Knowing what to look out for in other motorists’ driving behavior is a technique taught in defensive driving for new drivers. If the car in front of you is driving too slow or too fast, if the driver swerves from one side to the other, there is something wrong and the new driver needs to adapt his or her own driving behaviour accordingly to avoid an accident.

Knowing how to react when other road users’ driving becomes threatening was traditionally something that new drivers had to learn by bitter experience. Being able to recognize sub-standard driving in other road users and being able to respond proactively is a key element of defensive driving for new drivers’ instruction.

This type of knowledge is not required for passing one’s driving test, but it is required for driving safely throughout one’s life. Being able to analyse one’s own driving skills objectively and acknowledging areas which need improvement is part and parcel of defensive driving for new drivers’ tuition.

Knowing What to Do

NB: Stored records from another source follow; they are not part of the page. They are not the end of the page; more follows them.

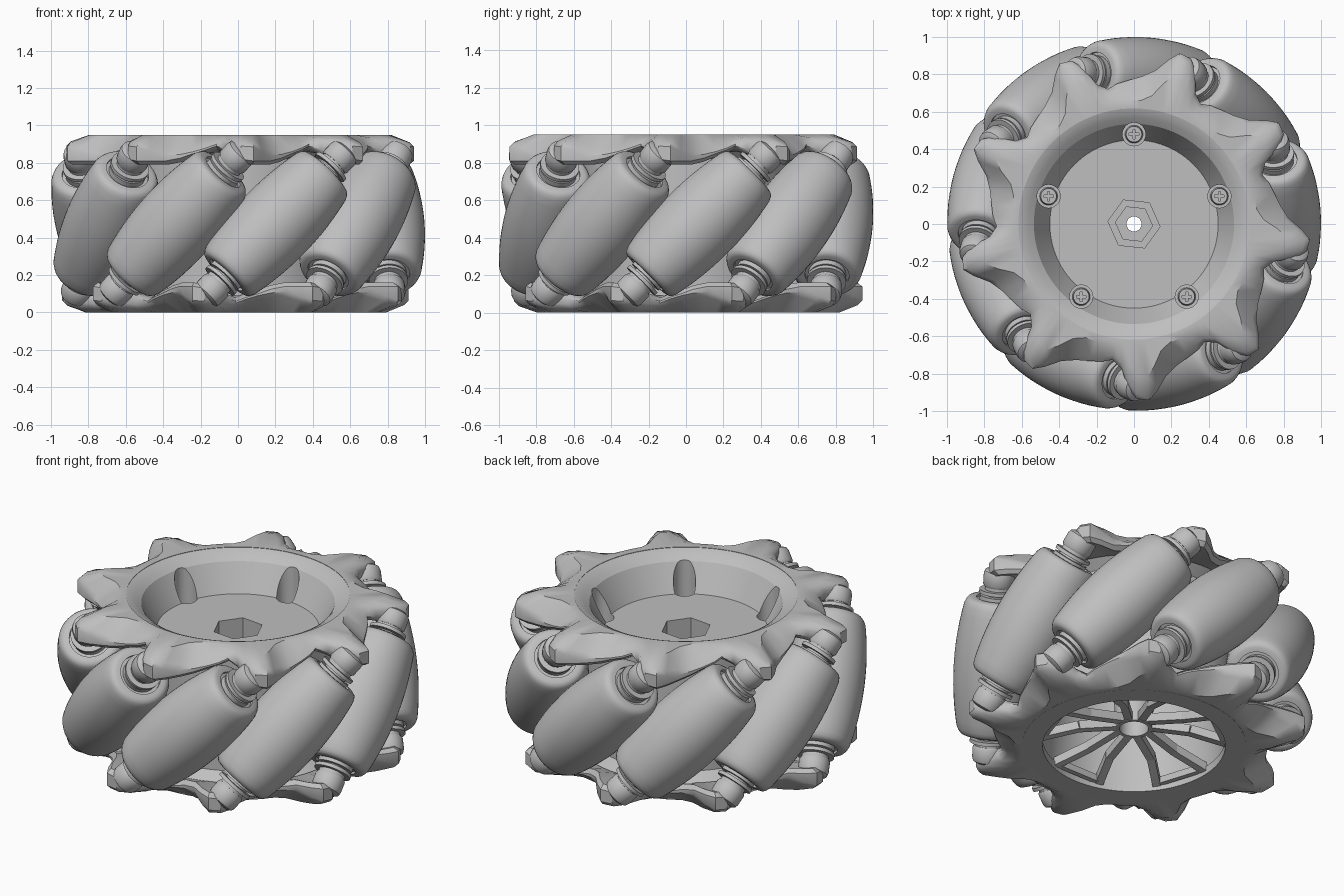
import bpy, bmesh
from math import sin, cos, radians, pi
from mathutils import Matrix, Vector

cube = bpy.data.objects.get("Cube")
if cube:
    bpy.data.objects.remove(cube)

COUNT = 9
STEP = 360 / COUNT
FIRST = -75            # angle of the first roller
MID = 0.475            # half of the wheel width
AXLE_R = 0.78          # distance of the roller axles from the centre

grey = bpy.data.materials.new("plain_grey")
grey.use_nodes = True
GREY = (0.52, 0.52, 0.52, 1)
grey.diffuse_color = GREY
grey.node_tree.nodes["Principled BSDF"].inputs["Base Color"].default_value = GREY


def polar(r, deg, z=0):
    return Vector((r * cos(radians(deg)), r * sin(radians(deg)), z))


def make(name, bm, matrix=None):
    bmesh.ops.recalc_face_normals(bm, faces=bm.faces)
    mesh = bpy.data.meshes.new(name)
    bm.to_mesh(mesh)
    bm.free()
    mesh.materials.append(grey)
    obj = bpy.data.objects.new(name, mesh)
    bpy.context.collection.objects.link(obj)
    if matrix:
        obj.matrix_world = matrix
    return obj


def activate(obj):
    bpy.ops.object.select_all(action="DESELECT")
    obj.select_set(True)
    bpy.context.view_layer.objects.active = obj


def smooth(obj, angle=35):
    activate(obj)
    bpy.ops.object.shade_smooth_by_angle(angle=radians(angle))
    return obj


def cut(obj, cutter):
    mod = obj.modifiers.new("cut", "BOOLEAN")
    mod.operation, mod.solver, mod.object = "DIFFERENCE", "EXACT", cutter
    activate(obj)
    bpy.ops.object.modifier_apply(modifier=mod.name)
    bpy.data.objects.remove(cutter)


def skin(bm, rings):
    """Join a closed series of closed rings with quads."""
    loops = [[bm.verts.new(p) for p in ring] for ring in rings]
    for a, b in zip(loops, loops[1:] + loops[:1]):
        for i in range(len(a)):
            j = (i + 1) % len(a)
            bm.faces.new((a[i], a[j], b[j], b[i]))


def lathe(name, profile, steps=48):
    """Turn a closed (radius, height) outline around z."""
    bm = bmesh.new()
    skin(bm, [[polar(r, 360 * i / steps, z) for i in range(steps)] for r, z in profile])
    return make(name, bm)


def prism(name, r, bottom, top, sides, centre=(0, 0), turn=0, r_top=None):
    bm = bmesh.new()
    bmesh.ops.create_cone(bm, cap_ends=True, segments=sides, radius1=r,
                          radius2=r if r_top is None else r_top, depth=top - bottom)
    place = Matrix.Translation((*centre, (top + bottom) / 2)) @ Matrix.Rotation(radians(turn), 4, "Z")
    bmesh.ops.transform(bm, matrix=place, verts=bm.verts)
    return make(name, bm)


def beam(name, start, end, width, height):
    """Flat bar between two points."""
    bm = bmesh.new()
    bmesh.ops.create_cube(bm, size=1)
    d = end - start
    bmesh.ops.scale(bm, vec=(d.length, width, height), verts=bm.verts)
    return make(name, bm, Matrix.Translation((start + end) / 2) @ d.to_track_quat("X", "Z").to_matrix().to_4x4())


# Core: bowl on top, barrel, open cavity below, hub tube
core = lathe("wheel_core", [
    (.04, .74), (.45, .74), (.535, .9), (.565, .921), (.595, .938), (.62, .946), (.65, .93), (.64, .88),
    (.56, .82), (.56, .13), (.64, .07), (.64, .02), (.6, .006), (.54, .006), (.51, .05), (.47, .6),
    (.18, .6), (.12, .45), (.1, .11), (.08, .11), (.08, .45), (.04, .48)], 96)
cut(core, prism("hex_cutter", .14, .62, .9, 6, turn=24))
cut(core, prism("hex_seat_cutter", .1, .56, .7, 6, turn=24))

# Screws sunk into the bowl wall
SCREWS = [18 + 72 * k for k in range(5)]
for a in SCREWS:
    cut(core, prism("screw_cutter", .062, .63, 1.1, 32, polar(.48, a)[:2]))
smooth(core, 24)
for n, a in enumerate(SCREWS):
    c = polar(.48, a, .685)
    head = prism(f"screw_{n + 1}", .05, .61, .685, 32, c[:2], r_top=.042)
    for turn in (0, 90):
        arm = polar(.026, turn)
        cut(head, beam("slot_cutter", c - arm, c + arm, .012, .04))
    smooth(head)

# Spoke frames over the lower cavity
for n in range(5):
    turn = Matrix.Rotation(radians(126 + 72 * n), 3, "Z")
    for side, label in ((1, "left"), (-1, "right")):
        points = [Vector((.08, .035 * side, .14)), Vector((.3, .075 * side, .1)), Vector((.52, .17 * side, .04))]
        for part, (p, q) in enumerate(zip(points, points[1:])):
            beam(f"spoke_{n + 1}_{label}_{part + 1}", turn @ p, turn @ q, .045, .05)
    beam(f"spoke_foot_{n + 1}", turn @ Vector((.48, -.16, .05)), turn @ Vector((.48, .16, .05)), .03, .04)
lathe("cavity_rim", [(.62, .001), (.505, .001), (.505, .05), (.62, .05)], 96)

# Toothed side plates: angle from the tooth, radius, top height, bottom height
TOOTH = [(-12, .735, .925, .87), (-8, .775, .93, .85), (-5, .88, .92, .82), (-2, .935, .915, .80),
         (2, .945, .91, .79), (5, .90, .89, .79), (9, .83, .865, .79), (14, .79, .87, .805),
         (19, .77, .885, .83), (24, .755, .905, .85)]
FLIP = Matrix.Translation((0, 0, MID)) @ Matrix.Rotation(pi, 4, polar(1, FIRST)) @ Matrix.Translation((0, 0, -MID))


def side_plate(name):
    rings = [[] for _ in range(7)]
    for k in range(COUNT):
        for da, r, top, low in TOOTH:
            a = FIRST + 28 + STEP * k + da
            section = [(.618, .948), (.66 + 1.1 * max(0, r - .8), .95), (r - .025, top), (r, top - .025),
                       (r, low + .02), (r - .03, low), (.63, .86)]
            for ring, (radius, z) in zip(rings, section):
                ring.append(polar(radius, a, z))
    bm = bmesh.new()
    skin(bm, rings)
    return smooth(make(name, bm), 40)


side_plate("top_plate")
side_plate("bottom_plate").matrix_world = FLIP

# Rollers: barrel with rounded ends, washers and axle
half = [(.22 - .3 * s * s, s) for s in (0, .06, .12, .18, .24, .3, .35)]
half += [(.174, .37), (.163, .384), (.145, .39), (.118, .39), (.118, .375), (.1, .375),
         (.1, .405), (.07, .405), (.07, .418), (.105, .418), (.105, .438), (.075, .438), (.075, .47)]
outline = [(r, -s) for r, s in half[:0:-1]] + half + [(.02, .47), (.02, -.47)]
roller = smooth(lathe("roller_1", outline))

# Knobs that hold the roller axles at both ends
knob_outline = [(.001, .455), (.078, .455), (.086, .468), (.086, .525), (.08, .545), (.06, .557), (.001, .557)]
knob = smooth(lathe("top_knob_1", knob_outline, 32))
low_knob = smooth(lathe("bottom_knob_1", [(r, -s) for r, s in knob_outline], 32))

for k in range(COUNT):
    a = FIRST + STEP * k
    out = polar(1, a)
    axis = (polar(1, a + 90) + Vector((0, 0, 1))).normalized()
    frame = Matrix((out, axis.cross(out), axis)).transposed().to_4x4()
    frame.translation = polar(AXLE_R, a, MID)
    for part, label in ((roller, "roller"), (knob, "top_knob"), (low_knob, "bottom_knob")):
        obj = part
        if k:
            obj = bpy.data.objects.new(f"{label}_{k + 1}", part.data)
            bpy.context.collection.objects.link(obj)
        obj.matrix_world = frame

Defensive driving for new drivers teaches learners to steer their vehicle away from hazardous situations without losing control of their car. Under-steering, over-steering and vehicle recovery methods are essential driving skills which traditionally were either not taught or rather disregarded during traditional practical instruction. When to speed up and when to slow down are skills that can save a new driver’s life, yet more time was typically spent on teaching how to park correctly than how to deal with potential emergencies.


Defensive driving for new drivers is based on anticipation of potential dangers as much as knowing how to deal with your vehicle’s mechanical emergencies.

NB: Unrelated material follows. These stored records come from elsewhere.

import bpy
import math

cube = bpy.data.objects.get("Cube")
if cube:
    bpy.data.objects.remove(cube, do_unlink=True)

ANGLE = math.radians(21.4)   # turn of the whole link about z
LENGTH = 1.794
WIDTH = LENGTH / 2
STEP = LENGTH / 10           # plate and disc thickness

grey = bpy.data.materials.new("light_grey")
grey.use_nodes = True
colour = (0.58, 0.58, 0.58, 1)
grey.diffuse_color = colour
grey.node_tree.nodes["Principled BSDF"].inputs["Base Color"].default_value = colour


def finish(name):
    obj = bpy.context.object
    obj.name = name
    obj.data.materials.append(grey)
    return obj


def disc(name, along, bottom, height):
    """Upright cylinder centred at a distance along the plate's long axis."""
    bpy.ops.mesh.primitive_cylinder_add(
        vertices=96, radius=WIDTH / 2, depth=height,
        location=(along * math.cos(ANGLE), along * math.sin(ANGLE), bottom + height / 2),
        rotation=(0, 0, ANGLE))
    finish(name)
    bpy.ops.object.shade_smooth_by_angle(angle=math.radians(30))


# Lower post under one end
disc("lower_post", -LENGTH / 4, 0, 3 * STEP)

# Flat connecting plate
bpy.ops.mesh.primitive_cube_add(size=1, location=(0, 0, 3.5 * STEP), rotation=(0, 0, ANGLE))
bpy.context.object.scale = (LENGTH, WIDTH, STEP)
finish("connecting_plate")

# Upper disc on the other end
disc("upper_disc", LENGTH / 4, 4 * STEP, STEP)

Pedestrians, especially children, dogs, cyclists and motorcyclist can all be potential hazards when they use the road without due care and attention. Children have a habit of running out in front of a car, dogs chase each other across the road, and cyclists take unnecessary risks at crossings. Defensive driving for new drivers teaches beginners to be on the look-out for potential dangers on the road or hazards coming from pavement users.

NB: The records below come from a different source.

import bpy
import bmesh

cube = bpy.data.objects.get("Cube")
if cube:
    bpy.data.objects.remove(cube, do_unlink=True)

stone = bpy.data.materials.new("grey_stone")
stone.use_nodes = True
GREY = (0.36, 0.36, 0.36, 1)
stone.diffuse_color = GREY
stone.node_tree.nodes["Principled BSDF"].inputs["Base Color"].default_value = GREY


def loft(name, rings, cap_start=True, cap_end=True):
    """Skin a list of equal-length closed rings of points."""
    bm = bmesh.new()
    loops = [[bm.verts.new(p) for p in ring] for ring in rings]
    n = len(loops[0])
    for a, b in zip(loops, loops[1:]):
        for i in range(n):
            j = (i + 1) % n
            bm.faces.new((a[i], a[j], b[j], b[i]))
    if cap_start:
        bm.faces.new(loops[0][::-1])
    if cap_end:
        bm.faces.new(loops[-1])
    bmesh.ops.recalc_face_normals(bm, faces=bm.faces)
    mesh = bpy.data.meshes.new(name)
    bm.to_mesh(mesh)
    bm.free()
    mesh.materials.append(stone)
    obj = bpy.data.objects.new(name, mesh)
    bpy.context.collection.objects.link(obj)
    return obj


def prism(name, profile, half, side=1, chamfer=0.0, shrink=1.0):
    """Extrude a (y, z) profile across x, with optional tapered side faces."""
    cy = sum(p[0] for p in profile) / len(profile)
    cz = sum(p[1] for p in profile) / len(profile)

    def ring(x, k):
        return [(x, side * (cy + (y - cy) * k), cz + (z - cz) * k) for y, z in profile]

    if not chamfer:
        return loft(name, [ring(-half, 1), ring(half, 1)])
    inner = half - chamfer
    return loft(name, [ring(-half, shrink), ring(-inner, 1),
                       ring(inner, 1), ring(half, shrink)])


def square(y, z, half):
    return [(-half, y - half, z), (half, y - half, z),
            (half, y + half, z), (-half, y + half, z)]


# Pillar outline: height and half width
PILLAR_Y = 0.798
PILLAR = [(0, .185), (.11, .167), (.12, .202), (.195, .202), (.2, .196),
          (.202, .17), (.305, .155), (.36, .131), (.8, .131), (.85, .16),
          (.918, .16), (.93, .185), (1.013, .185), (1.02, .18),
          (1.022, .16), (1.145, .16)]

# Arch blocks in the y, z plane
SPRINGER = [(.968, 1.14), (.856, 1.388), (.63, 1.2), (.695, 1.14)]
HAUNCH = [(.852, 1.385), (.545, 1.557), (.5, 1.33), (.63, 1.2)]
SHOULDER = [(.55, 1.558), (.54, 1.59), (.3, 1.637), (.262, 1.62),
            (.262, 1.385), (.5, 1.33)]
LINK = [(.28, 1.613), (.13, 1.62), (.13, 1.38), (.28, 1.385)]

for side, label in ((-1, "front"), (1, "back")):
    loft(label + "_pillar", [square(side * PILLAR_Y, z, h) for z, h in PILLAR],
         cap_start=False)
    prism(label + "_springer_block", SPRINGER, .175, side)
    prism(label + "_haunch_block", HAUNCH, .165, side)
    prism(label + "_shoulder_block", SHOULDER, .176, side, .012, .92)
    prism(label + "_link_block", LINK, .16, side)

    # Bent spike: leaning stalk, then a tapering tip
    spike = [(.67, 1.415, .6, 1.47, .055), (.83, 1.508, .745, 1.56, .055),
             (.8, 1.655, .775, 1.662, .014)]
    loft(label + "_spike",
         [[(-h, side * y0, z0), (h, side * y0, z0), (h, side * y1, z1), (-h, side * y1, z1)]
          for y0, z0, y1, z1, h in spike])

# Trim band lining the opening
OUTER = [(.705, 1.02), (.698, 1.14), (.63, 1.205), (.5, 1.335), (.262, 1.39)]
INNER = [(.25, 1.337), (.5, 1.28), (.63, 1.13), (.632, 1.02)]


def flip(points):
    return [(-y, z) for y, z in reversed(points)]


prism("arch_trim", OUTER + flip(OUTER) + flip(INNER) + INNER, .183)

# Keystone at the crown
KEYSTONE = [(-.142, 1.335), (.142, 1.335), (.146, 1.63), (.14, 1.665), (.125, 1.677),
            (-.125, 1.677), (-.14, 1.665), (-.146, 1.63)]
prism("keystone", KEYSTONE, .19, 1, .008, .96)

Where is Defensive Driving for New Drivers Taught?

Driving schools offer defensive driving for new drivers and there are even online courses for those who have little time. There are online quick study guides, learner’s permit practice tests, road sign tests and driver’s license practice tests to choose from.

If you are a self-disciplined person and feel comfortable learning on your own, online courses are a good choice. You can learn at your own pace, go back over areas you feel need more practice and can progress to more advanced skills when you feel ready. Joining a defensive driving schools has the advantage for students that schools also offer winter driver training, instructing new drivers how to deal with ice, sleet, snow, and freezing fog conditions.

Attending a driving school teaching defensive driving for new drivers offers the chance of exchanging experiences with other driving students. Instructors are there to answer questions and students have the school’s teaching resources at their disposal.